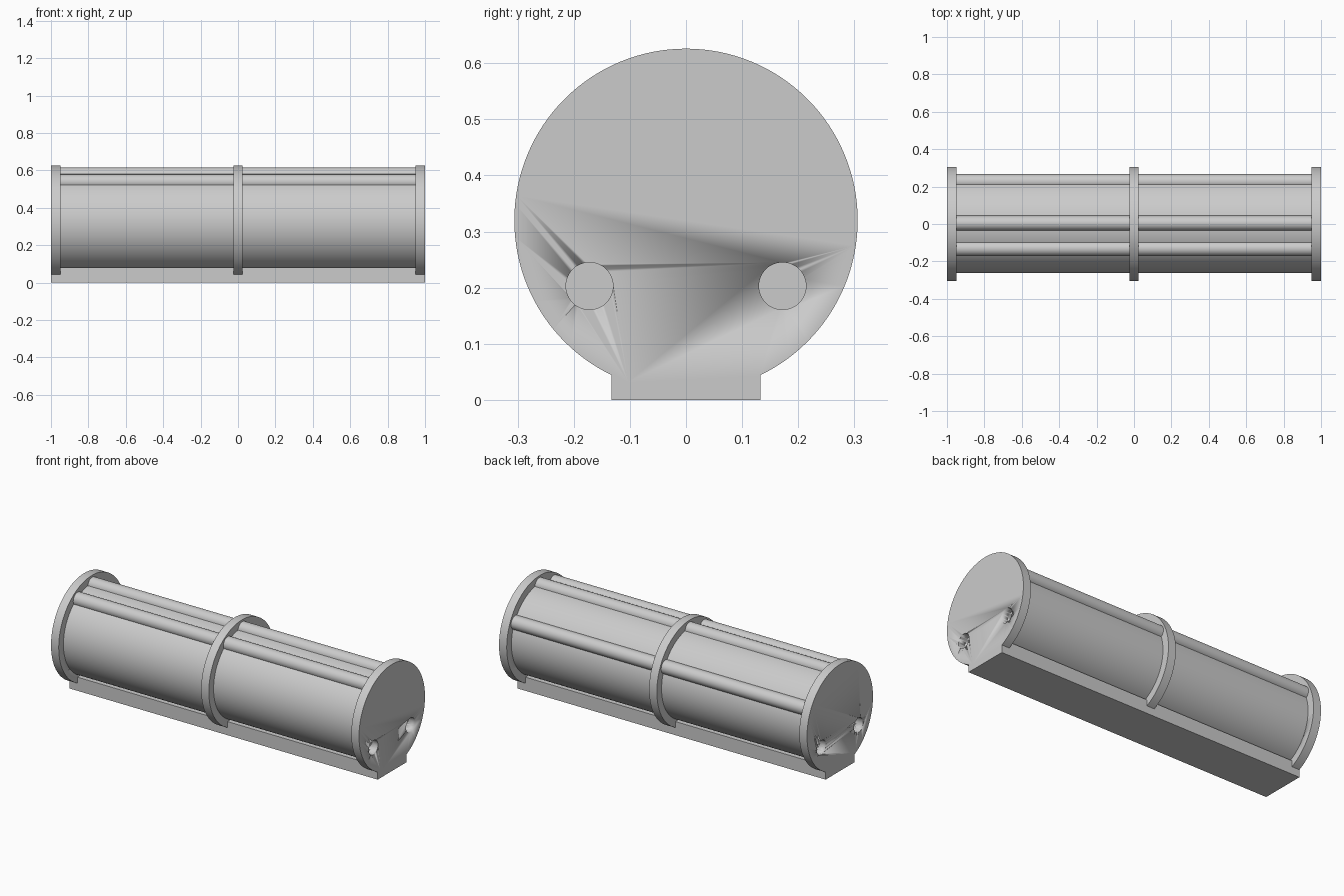
import bpy
from math import radians, cos, sin, pi

if "Cube" in bpy.data.objects:
    bpy.data.objects.remove(bpy.data.objects["Cube"], do_unlink=True)

AXIS_Z = 0.32      # height of the drum axis
BODY_R = 0.262
FLANGE_R = 0.306
FLANGE_T = 0.05
BASE_TOP = 0.08

grey = bpy.data.materials.new("plain_grey")
grey.use_nodes = True
colour = (0.6, 0.6, 0.6, 1)
grey.diffuse_color = colour
grey.node_tree.nodes["Principled BSDF"].inputs["Base Color"].default_value = colour


def bar(name, radius, length, x=0, y=0, z=AXIS_Z, sides=128):
    """Round bar lying along the x axis."""
    bpy.ops.mesh.primitive_cylinder_add(vertices=sides, radius=radius, depth=length,
                                        location=(x, y, z), rotation=(0, pi / 2, 0))
    ob = bpy.context.object
    ob.name = name
    ob.data.materials.append(grey)
    bpy.ops.object.shade_smooth_by_angle(angle=radians(30))
    return ob


# Drum and its three flanges
body = bar("drum_body", BODY_R, 1.92)
bar("middle_flange", FLANGE_R, FLANGE_T)
ends = [bar(f"{side}_flange", FLANGE_R, FLANGE_T, x=s * (1 - FLANGE_T / 2))
        for side, s in (("left", 1), ("right", -1))]

# Rods half sunk in the drum, placed by angle from the back
for name, angle in (("back_rod", 27.5), ("top_rod", 89), ("front_rod", 121)):
    a = radians(angle)
    bar(name, 0.04, 1.92, y=0.255 * cos(a), z=AXIS_Z + 0.255 * sin(a), sides=48)

# Flat base
bpy.ops.mesh.primitive_cube_add(size=1, location=(0, 0, BASE_TOP / 2))
base = bpy.context.object
base.name = "base"
base.scale = (2, 0.266, BASE_TOP)
base.data.materials.append(grey)

# Two blind holes bored in each end
for s, flange in zip((1, -1), ends):
    for y in (-0.172, 0.172):
        cutter = bar("hole_cutter", 0.042, 0.4, x=s, y=y, z=0.203, sides=48)
        cutter.hide_render = True
        cutter.hide_viewport = True
        for target in (flange, body):
            cut = target.modifiers.new("hole", "BOOLEAN")
            cut.operation = "DIFFERENCE"
            cut.solver = "EXACT"
            cut.object = cutter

###

Copy out each line of the entries where the word "name" is found.

def bar(name, radius, length, x=0, y=0, z=AXIS_Z, sides=128):
    ob.name = name
for name, angle in (("back_rod", 27.5), ("top_rod", 89), ("front_rod", 121)):
    bar(name, 0.04, 1.92, y=0.255 * cos(a), z=AXIS_Z + 0.255 * sin(a), sides=48)
base.name = "base"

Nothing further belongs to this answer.